Painterly textures: This porcelain is characterized by qualities of color, stroke, and texture; and was a strong theme this year. Nearly every porcelain booth had a line with qualities that could be described as painterly. One of our vendors, Emil for example, launched a line called Tele di Marmo; and a handful of other vendors had brushstroke textures on longer brick and plank tiles.
Terrazzo: This trend hit the 2017 market in a big way, and was still found at nearly every booth in this year’s show. While the trend had died down a bit, those who offered a terrazzo-look now, offered it in many colors and patterns with small or large agglomerate designs. Light and dark grey mixed with white was the most prevalent combination, but we also saw pink, purple, green, red, and a myriad of other assortments.
Large Format: 12″x24″ field tiles used to be considered large format. Now, the new large format seems to be 24″x48″, or in some cases 16″x32″. These sizes were seen throughout the show this year and proved their popularity. One of our vendors showed a Black Calacatta slab in 62”x126” or 5 feet by 10 feet. How’s that for living large?!
We’re excited to consider adding new large format tile collections to enhance the other large format products we already offer at Architectural Ceramics. To see a small feature of our large format tiles, read our blog post titled Bigger is Better: Large Format Porcelain Tile.
2CM: Outdoor formats are creeping up on the US market. This material was not necessarily a show stand-out, but all the mainstream brands had some sort of 2CM display, whether out in front or on a 2nd story balcony. The Florim Booth, for example, was stunning this year.
Patterned: Hexagons and squares in 6″x6″ or 8″x8″ traditional patterns on cement are heavily trending. When that same look was printed on a porcelain, it gained space in the market over the past year and soon, it may take over a portion of the cement tile market today.

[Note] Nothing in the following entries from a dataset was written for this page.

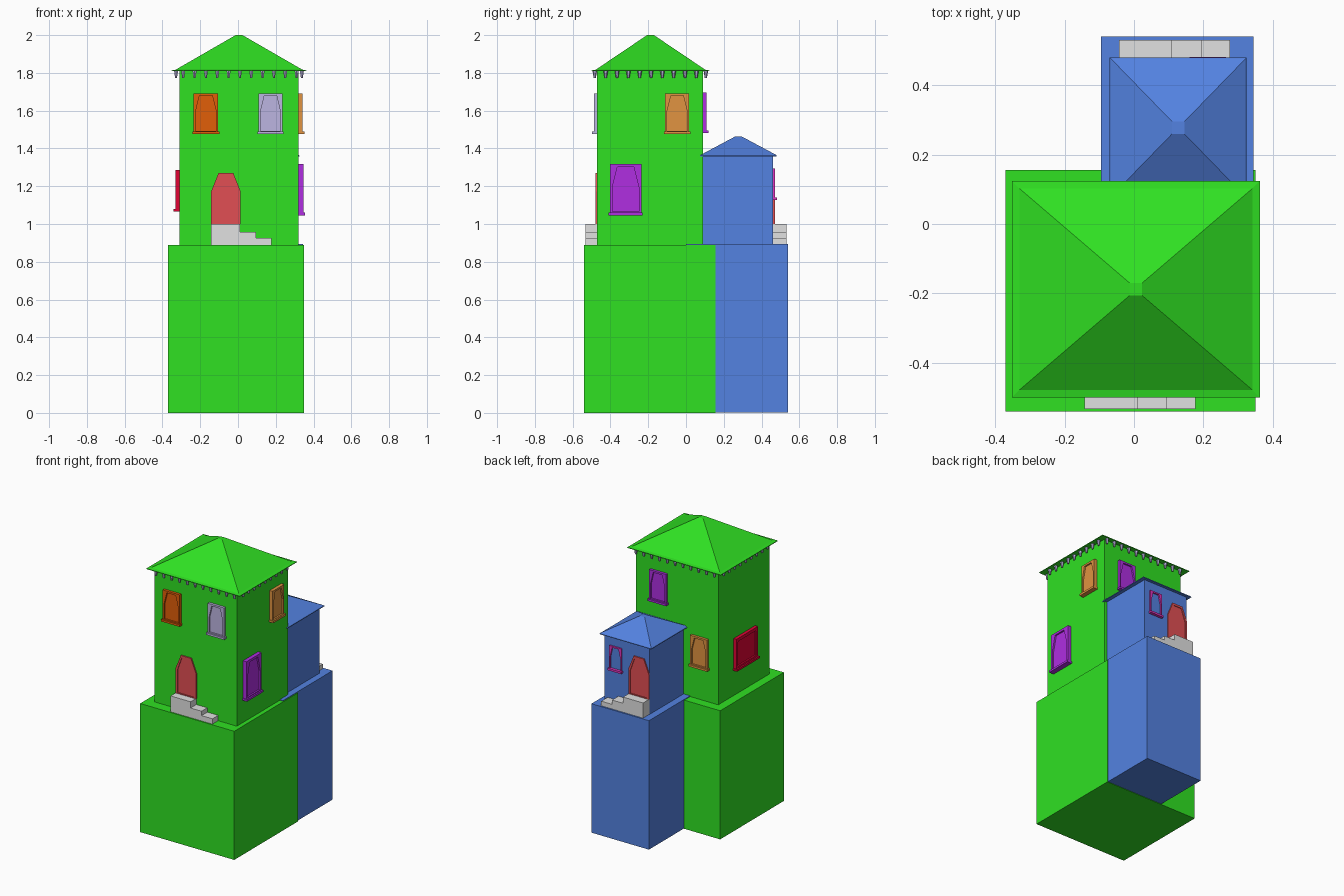
import bpy, bmesh, math
from mathutils import Matrix, Vector

cube = bpy.data.objects.get("Cube")
if cube:
    bpy.data.objects.remove(cube, do_unlink=True)


def material(name, r, g, b):
    """Flat material from display values, stored as linear."""
    col = [(c / 255) ** 2.2 for c in (r, g, b)] + [1]
    m = bpy.data.materials.new(name)
    m.use_nodes = True
    m.diffuse_color = col
    m.node_tree.nodes["Principled BSDF"].inputs["Base Color"].default_value = col
    return m


GREEN = material("green", 51, 224, 39)
BLUE = material("blue", 84, 129, 224)
RUST = material("dark orange", 224, 95, 17)
LAVENDER = material("lavender", 187, 179, 224)
ORANGE = material("light orange", 224, 146, 67)
PURPLE = material("purple", 174, 50, 224)
CRIMSON = material("crimson", 224, 11, 56)
MAGENTA = material("magenta", 224, 56, 190)
RED = material("red", 224, 80, 84)
GREY = material("stone grey", 224, 224, 224)


def finish(name, bm, mat):
    bmesh.ops.recalc_face_normals(bm, faces=bm.faces)
    me = bpy.data.meshes.new(name)
    bm.to_mesh(me)
    bm.free()
    me.materials.append(mat)
    ob = bpy.data.objects.new(name, me)
    bpy.context.collection.objects.link(ob)
    return ob


def add_box(bm, lo, hi):
    lo, hi = Vector(lo), Vector(hi)
    mat = Matrix.Translation((lo + hi) / 2) @ Matrix.Diagonal((*(hi - lo), 1))
    return bmesh.ops.create_cube(bm, size=1, matrix=mat)["verts"]


def box(name, lo, hi, mat):
    bm = bmesh.new()
    add_box(bm, lo, hi)
    finish(name, bm, mat)


def add_loft(bm, loops):
    """Bridge matching closed loops of points and cap both ends."""
    rings = [[bm.verts.new(p) for p in loop] for loop in loops]
    n = len(rings[0])
    for a, b in zip(rings, rings[1:]):
        for i in range(n):
            j = (i + 1) % n
            bm.faces.new((a[i], a[j], b[j], b[i]))
    bm.faces.new(rings[0])
    bm.faces.new(rings[-1])


def rect(x0, x1, y0, y1, z):
    return [(x0, y0, z), (x1, y0, z), (x1, y1, z), (x0, y1, z)]


def hip_roof(name, x0, x1, y0, y1, z, top, lip, mat):
    """Hipped roof with a narrow flat lip and a small blunt tip."""
    cx, cy, t = (x0 + x1) / 2, (y0 + y1) / 2, 0.018
    bm = bmesh.new()
    add_loft(bm, [rect(x0, x1, y0, y1, z), rect(x0, x1, y0, y1, z + 0.004),
                  rect(x0 + lip, x1 - lip, y0 + lip, y1 - lip, z + 0.008),
                  rect(cx - t, cx + t, cy - t, cy + t, top)])
    finish(name, bm, mat)


def mount(ob, side, u, z, wall):
    """Hang a front-facing part on a wall; side counts quarter turns from the front."""
    turn = Matrix.Rotation(side * math.pi / 2, 4, "Z")
    ob.data.transform(turn @ Matrix.Translation((u, -wall, z)))


def arch(w, h, shoulder, top, z0=0.0):
    """Eight-point outline whose upper corners are cut off."""
    s, t = w * top, h * shoulder
    right = [(w, z0), (w, t), ((w + s) / 2, (t + h) / 2), (s, h)]
    return right + [(-x, z) for x, z in reversed(right)]


def panel(bm, outer, inner, depth, recess):
    at = lambda pts, d: [(x, -d, z) for x, z in pts]
    add_loft(bm, [at(outer, -0.004), at(outer, depth), at(inner, depth), at(inner, depth - recess)])


def window(name, side, u, z, wall, w, h, mat, depth=0.018, arched=True):
    """Framed window with a recessed pane and a projecting sill."""
    a = w / 2
    outer = [(a, 0), (a, h * 0.55), (a, h), (a * 0.55, h)]
    outer += [(-x, y) for x, y in reversed(outer)]
    if arched:
        inner = arch(a * 0.84, h * 0.94, 0.58, 0.62, h * 0.06)
    else:
        inner = arch(a * 0.84, h * 0.9, 0.97, 0.97, h * 0.1)
    bm = bmesh.new()
    panel(bm, outer, inner, depth, 0.011)
    add_box(bm, (-a - 0.006, -depth - 0.01, -0.004), (a + 0.006, 0, 0.01))
    mount(finish(name, bm, mat), side, u, z, wall)


def door(name, side, u, z, wall):
    bm = bmesh.new()
    panel(bm, arch(0.078, 0.27, 0.64, 0.5), arch(0.064, 0.255, 0.65, 0.5, 0.006), 0.009, 0.005)
    mount(finish(name, bm, RED), side, u, z, wall)


def stairs(name, x0, y0, y1):
    """Landing with two steps going down towards +x."""
    profile = [(0, 0), (0.32, 0), (0.32, 0.037), (0.237, 0.037), (0.237, 0.067),
               (0.153, 0.067), (0.153, 0.11), (0, 0.11)]
    bm = bmesh.new()
    add_loft(bm, [[(x0 + x, y, 0.89 + z) for x, z in profile] for y in (y0, y1)])
    finish(name, bm, GREY)


# Plinths
box("main_plinth", (-0.37, -0.541, 0), (0.35, 0.155, 0.89), GREEN)
box("annex_plinth", (-0.095, 0, 0.003), (0.345, 0.541, 0.895), BLUE)

# Towers and roofs
box("main_tower", (-0.31, -0.47, 0.88), (0.32, 0.09, 1.812), GREEN)
hip_roof("main_roof", -0.352, 0.363, -0.5, 0.124, 1.809, 2.0, 0.022, GREEN)
box("annex_tower", (-0.045, 0.08, 0.88), (0.3, 0.461, 1.362), BLUE)
hip_roof("annex_roof", -0.07, 0.325, 0.075, 0.48, 1.358, 1.463, 0.003, BLUE)

# Small pendants below the main eaves
spots = [(-0.29 + 0.06 * i, y) for i in range(11) for y in (-0.483, 0.105)]
spots += [(x, -0.425 + 0.06 * i) for i in range(9) for x in (-0.328, 0.338)]
bm = bmesh.new()
for x, y in spots:
    bmesh.ops.create_cone(bm, cap_ends=True, segments=6, radius1=0.006, radius2=0.012,
                          depth=0.036, matrix=Matrix.Translation((x, y, 1.792)))
finish("eave_pendants", bm, LAVENDER)

# Doors and stairs
door("front_door", 0, -0.064, 1.0, 0.47)
stairs("front_stairs", -0.143, -0.533, -0.465)
door("annex_door", 2, -0.034, 1.0, 0.461)
stairs("annex_stairs", -0.043, 0.455, 0.531)

# Windows: side 0 front, 1 left (+x), 2 back, 3 right (-x)
window("front_window_right", 0, -0.17, 1.48, 0.47, 0.13, 0.212, RUST)
window("front_window_left", 0, 0.172, 1.48, 0.47, 0.125, 0.212, LAVENDER)
window("left_upper_window", 1, -0.047, 1.48, 0.32, 0.127, 0.212, ORANGE, 0.022)
window("left_lower_window", 1, -0.32, 1.05, 0.32, 0.167, 0.267, PURPLE, 0.026)
window("back_upper_window", 2, -0.142, 1.485, 0.09, 0.13, 0.21, PURPLE)
window("back_lower_window", 2, 0.172, 1.115, 0.09, 0.13, 0.21, ORANGE)
window("right_window", 3, 0.195, 1.07, 0.31, 0.235, 0.215, CRIMSON, 0.022, arched=False)
window("annex_window", 2, -0.212, 1.13, 0.461, 0.093, 0.165, MAGENTA, 0.01)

The porcelain look-a-likes are easier to install and require little to no maintenance. You can really stretch your budget with these patterned porcelain options compared to the cement inspiration.
Modern Bevel: Our team found different styles of beveled wall tiles in almost every Countries pavilion at Coverings this year. Large format tiles, narrow beveled tiles, and beveled shapes were clearly trending.
We were pleased to see colored beveled tile, some with a handmade pooling effect, because color is atypical for beveled tile. Beveled tiles are most often done as a 3″x6″ classic white subway.
Interested in chevron tile or geometric shapes like the picket tile shown above? Learn more about the range of shapes and sizes available with our blog entry Getting in Shape: The Skinny on Tile Shapes & Patterns.
In addition to everything mentioned above, our AC team had a few stand-outs at the 2018 Coverings Tile & Stone Show that really caught our eye:
- Blue Grout Installation: Brightly colored grout can make any tile pop!
- Feather Panels: These panels from New Ravenna are so vivid, they look like real photographs!
- Chip Board Porcelain Tile: This was just plain weird, but fascinating all the same.
For further questions about the tile featured here, or to place a tile order, please contact firstname.lastname@example.org. Want weekly updates about Architectural Ceramics and our product lines? Join our newsletter here.